EQUIVALENCY OUT THE DOOR AT BARS AND RESTAURANTS
The Chicago Sun-Times has an interesting article on equivalency, which argues that there is no such thing as a standard drink at bars and restaurants. William Kerr and colleagues with the Alcohol Research Group hit several bars in northern California and found that "the typical wine, beer or mixed spirits drink in bars is larger than a standard drink, often by 50 percent or more."
The average glass of wine was 43% larger than a standard drink and the average draft beer was 22% larger than the standard 12 ounces. The team did no testing of bottled beer. And while shot glasses "are pretty uniform," mixed drinks with liquor were 42larger than the standard serving.
Factors such as glass size and the percent of alcohol by volume help make the on-premise drinks stronger, according to the study. However, Kerr said "probably the most important factor is the intentions of management and the bartender."
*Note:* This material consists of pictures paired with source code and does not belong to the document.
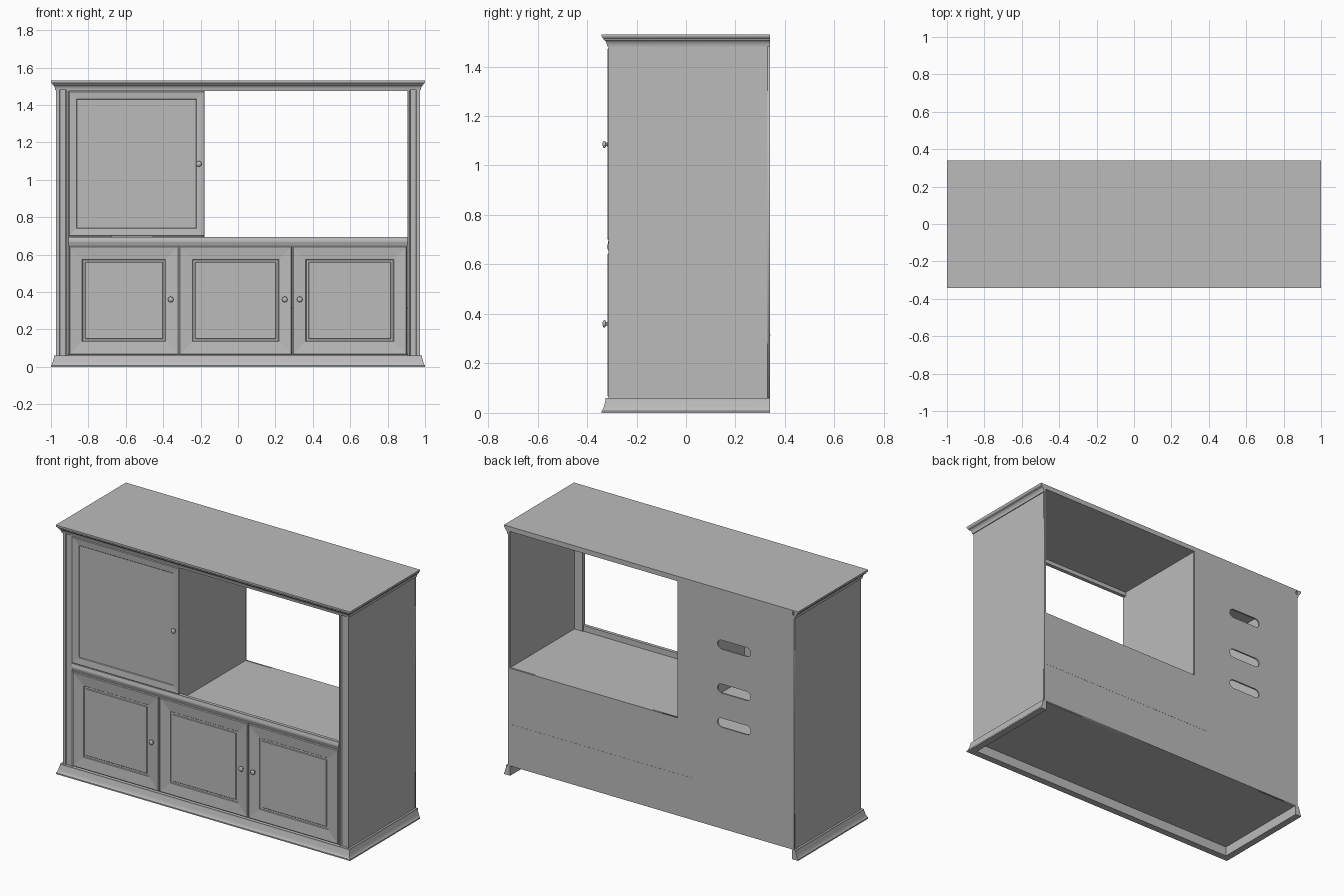
import bpy, bmesh, math
from mathutils import Matrix

cube = bpy.data.objects.get("Cube")
if cube:
    bpy.data.objects.remove(cube)

GREY = (0.5, 0.5, 0.5, 1)
grey = bpy.data.materials.new("plain grey")
grey.use_nodes = True
grey.diffuse_color = GREY
grey.node_tree.nodes["Principled BSDF"].inputs["Base Color"].default_value = GREY

# Overall carcass measures
W, FRONT, BACK = 0.972, -0.313, 0.34
INNER = W - 0.01
FLOOR, SHELF, CEIL = 0.06, 0.66, 1.5
DIVIDE = -0.18


def finish(name, bm, smooth=False):
    bmesh.ops.recalc_face_normals(bm, faces=bm.faces)
    mesh = bpy.data.meshes.new(name)
    bm.to_mesh(mesh)
    bm.free()
    mesh.materials.append(grey)
    ob = bpy.data.objects.new(name, mesh)
    bpy.context.collection.objects.link(ob)
    if smooth:
        bpy.ops.object.select_all(action="DESELECT")
        ob.select_set(True)
        bpy.context.view_layer.objects.active = ob
        bpy.ops.object.shade_smooth_by_angle(angle=math.radians(35))
    return ob


def loft(name, rings, closed=True, smooth=False):
    """Skin rows of points; closed joins the ends of each row."""
    bm = bmesh.new()
    rows = [[bm.verts.new(p) for p in ring] for ring in rings]
    n = len(rows[0])
    for a, b in zip(rows, rows[1:]):
        for i in range(n if closed else n - 1):
            j = (i + 1) % n
            bm.faces.new((a[i], a[j], b[j], b[i]))
    bm.faces.new(rows[0])
    bm.faces.new(rows[-1])
    return finish(name, bm, smooth)


def box(name, x0, x1, y0, y1, z0, z1):
    rect = [(x0, y0), (x1, y0), (x1, y1), (x0, y1)]
    return loft(name, [[(x, y, z) for x, y in rect] for z in (z0, z1)])


def moulding(name, profile):
    """Sweep an (outward offset, height) profile round the sides and front."""
    rings = []
    for sx, at_back in ((-1, True), (-1, False), (1, False), (1, True)):
        rings.append([(sx * (W + o), BACK if at_back else FRONT - o, z) for o, z in profile])
    return loft(name, rings, smooth=True)


def door(name, x0, x1, z0, z1, steps):
    """Nested rectangles, each given as (inset, y)."""
    return loft(name, [[(x0 + i, y, z0 + i), (x1 - i, y, z0 + i),
                        (x1 - i, y, z1 - i), (x0 + i, y, z1 - i)] for i, y in steps])


def knob(name, x, z):
    bm = bmesh.new()
    turn = Matrix.Rotation(math.pi / 2, 4, "X")
    bmesh.ops.create_cone(bm, cap_ends=True, segments=20, radius1=0.009, radius2=0.006,
                          depth=0.022, matrix=Matrix.Translation((x, -0.317, z)) @ turn)
    bmesh.ops.create_uvsphere(bm, u_segments=20, v_segments=10, radius=0.015,
                              matrix=Matrix.Translation((x, -0.33, z)) @ turn
                              @ Matrix.Diagonal((1, 1, 0.5, 1)))
    return finish(name, bm, True)


# Base and crown mouldings
moulding("base_moulding", [(-0.015, 0), (0.028, 0), (0.028, 0.008), (0.024, 0.012), (0.02, 0.022),
                           (0.016, 0.034), (0.014, 0.046), (0.012, 0.05), (0.012, FLOOR),
                           (-0.015, FLOOR)])
moulding("crown_moulding", [(0, 1.48), (0.005, 1.48), (0.006, 1.488), (0.009, 1.497), (0.014, 1.504),
                            (0.02, 1.508), (0.02, 1.513), (0.025, 1.516), (0.028, 1.522),
                            (0, 1.522)])
box("top_board", -1, 1, FRONT - 0.028, BACK, 1.522, 1.53)
box("ceiling_board", -INNER, INNER, -0.29, BACK, CEIL, 1.522)

# Carcass boards
box("bottom_board", -INNER, INNER, -0.3, BACK - 0.01, FLOOR, FLOOR + 0.01)
box("media_shelf", -INNER, INNER, -0.3, BACK - 0.01, SHELF - 0.01, SHELF)
box("lower_shelf", -0.29, INNER, -0.28, BACK + 0.0008, 0.312, 0.317)
box("upper_partition", DIVIDE - 0.01, DIVIDE, -0.295, BACK - 0.01, SHELF, CEIL)
box("top_rail", -0.91, 0.91, FRONT, -0.29, 1.475, 1.522)

# Side panels and fluted front stiles
stile = [(0.905, -0.29), (0.905, -0.31), (0.909, FRONT), (0.917, FRONT), (0.921, -0.308),
         (0.951, -0.308), (0.955, FRONT), (W, FRONT), (W, -0.29)]
for side, s in (("left", 1), ("right", -1)):
    box(side + "_side_panel", s * INNER, s * W, -0.29, BACK - 0.01, FLOOR, 1.522)
    loft(side + "_stile", [[(s * x, y, z) for x, y in stile] for z in (FLOOR, 1.522)])

# Moulded rail along the front of the shelf
rail = [(-0.295, 0.647), (-0.313, 0.647), (-0.314, 0.656), (-0.318, 0.662), (-0.319, 0.672),
        (-0.318, 0.68), (-0.315, 0.686), (-0.315, 0.695), (-0.295, 0.695)]
loft("shelf_rail", [[(x, y, z) for y, z in rail] for x in (-0.907, 0.907)], smooth=True)

# Back panel: filled flat outline with cable slots
curve = bpy.data.curves.new("back_panel", "CURVE")
curve.dimensions = "2D"
curve.fill_mode = "BOTH"
curve.extrude = 0.005


def outline(points):
    sp = curve.splines.new("POLY")
    sp.points.add(len(points) - 1)
    for p, (x, z) in zip(sp.points, points):
        p.co = (x, z, 0, 1)
    sp.use_cyclic_u = True


outline([(-W, FLOOR), (W, FLOOR), (W, 1.522), (INNER, 1.522), (INNER, SHELF),
         (DIVIDE, SHELF), (DIVIDE, CEIL), (-W, CEIL)])
for height in (1.19, 0.92, 0.71):
    slot = []
    for end in (1, -1):
        for k in range(9):
            a = math.pi * (k / 8 - 0.5)
            slot.append((-0.565 + end * (0.085 + 0.028 * math.cos(a)),
                         height + end * 0.028 * math.sin(a)))
    outline(slot)
curve.materials.append(grey)
back = bpy.data.objects.new("back_panel", curve)
bpy.context.collection.objects.link(back)
back.rotation_euler.x = math.pi / 2
back.location.y = BACK - 0.005
bpy.ops.object.select_all(action="DESELECT")
back.select_set(True)
bpy.context.view_layer.objects.active = back
bpy.ops.object.convert(target="MESH")

# Lower doors with framed, recessed panels
panelled = [(0, -0.295), (0, -0.313), (0.004, -0.317), (0.07, -0.31), (0.073, -0.306),
            (0.084, -0.306), (0.087, -0.309)]
edges = [-0.905, -0.315, 0.29, 0.905]
for name, x0, x1 in zip(("right", "middle", "left"), edges, edges[1:]):
    door(name + "_lower_door", x0 + 0.002, x1 - 0.002, 0.065, 0.645, panelled)

# Upper door with a shallow sloping border
door("upper_door", -0.905, DIVIDE, 0.698, 1.473,
     [(0, -0.295), (0, -0.314), (0.003, -0.317), (0.042, -0.313), (0.045, -0.31)])

# Knobs
knob("right_lower_knob", -0.36, 0.36)
knob("middle_lower_knob", 0.25, 0.36)
knob("left_lower_knob", 0.33, 0.36)
knob("upper_knob", -0.21, 1.085)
For example, restaurants and bars tend to pour large glasses of wine so customers feel like they are getting their money's worth.
The research, sponsored by the National Institute on Alcohol Abuse and Alcoholism, will be published in September in the journal Alcoholism: Clinical and Experimental Research, but was released online this week.
Wine & Spirits Daily